:: Given data ::
Start of Block

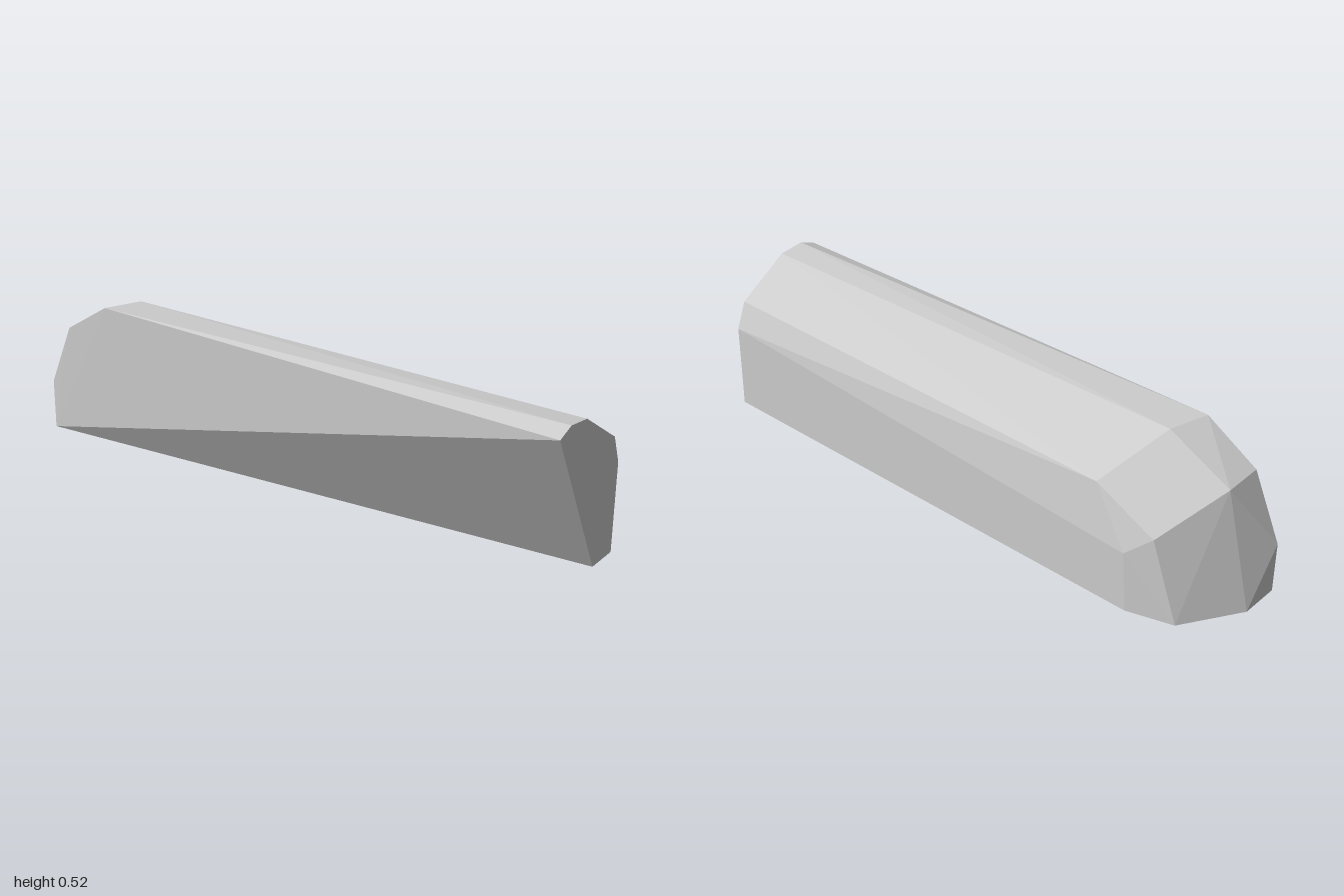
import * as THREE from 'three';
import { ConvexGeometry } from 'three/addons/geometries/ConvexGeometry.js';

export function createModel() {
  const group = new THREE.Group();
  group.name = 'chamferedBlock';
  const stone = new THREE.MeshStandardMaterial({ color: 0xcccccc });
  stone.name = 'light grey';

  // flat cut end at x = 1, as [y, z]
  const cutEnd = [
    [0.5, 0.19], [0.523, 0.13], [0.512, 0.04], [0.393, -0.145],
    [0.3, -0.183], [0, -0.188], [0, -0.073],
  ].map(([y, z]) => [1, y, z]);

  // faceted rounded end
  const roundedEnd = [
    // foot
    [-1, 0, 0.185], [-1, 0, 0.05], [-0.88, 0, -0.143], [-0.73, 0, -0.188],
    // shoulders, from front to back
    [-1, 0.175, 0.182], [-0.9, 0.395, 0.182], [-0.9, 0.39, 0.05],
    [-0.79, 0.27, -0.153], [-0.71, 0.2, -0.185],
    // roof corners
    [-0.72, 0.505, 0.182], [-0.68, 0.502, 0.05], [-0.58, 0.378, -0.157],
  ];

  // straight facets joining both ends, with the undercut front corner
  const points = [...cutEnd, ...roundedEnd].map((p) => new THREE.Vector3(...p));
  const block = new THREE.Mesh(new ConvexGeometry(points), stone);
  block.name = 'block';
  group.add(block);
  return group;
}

End of Block

:: Requirement ::
Restate all of the material word for word, leaving every picture out.

:: Exercise answer ::
import * as THREE from 'three';
import { ConvexGeometry } from 'three/addons/geometries/ConvexGeometry.js';

export function createModel() {
  const group = new THREE.Group();
  group.name = 'chamferedBlock';
  const stone = new THREE.MeshStandardMaterial({ color: 0xcccccc });
  stone.name = 'light grey';

  // flat cut end at x = 1, as [y, z]
  const cutEnd = [
    [0.5, 0.19], [0.523, 0.13], [0.512, 0.04], [0.393, -0.145],
    [0.3, -0.183], [0, -0.188], [0, -0.073],
  ].map(([y, z]) => [1, y, z]);

  // faceted rounded end
  const roundedEnd = [
    // foot
    [-1, 0, 0.185], [-1, 0, 0.05], [-0.88, 0, -0.143], [-0.73, 0, -0.188],
    // shoulders, from front to back
    [-1, 0.175, 0.182], [-0.9, 0.395, 0.182], [-0.9, 0.39, 0.05],
    [-0.79, 0.27, -0.153], [-0.71, 0.2, -0.185],
    // roof corners
    [-0.72, 0.505, 0.182], [-0.68, 0.502, 0.05], [-0.58, 0.378, -0.157],
  ];

  // straight facets joining both ends, with the undercut front corner
  const points = [...cutEnd, ...roundedEnd].map((p) => new THREE.Vector3(...p));
  const block = new THREE.Mesh(new ConvexGeometry(points), stone);
  block.name = 'block';
  group.add(block);
  return group;
}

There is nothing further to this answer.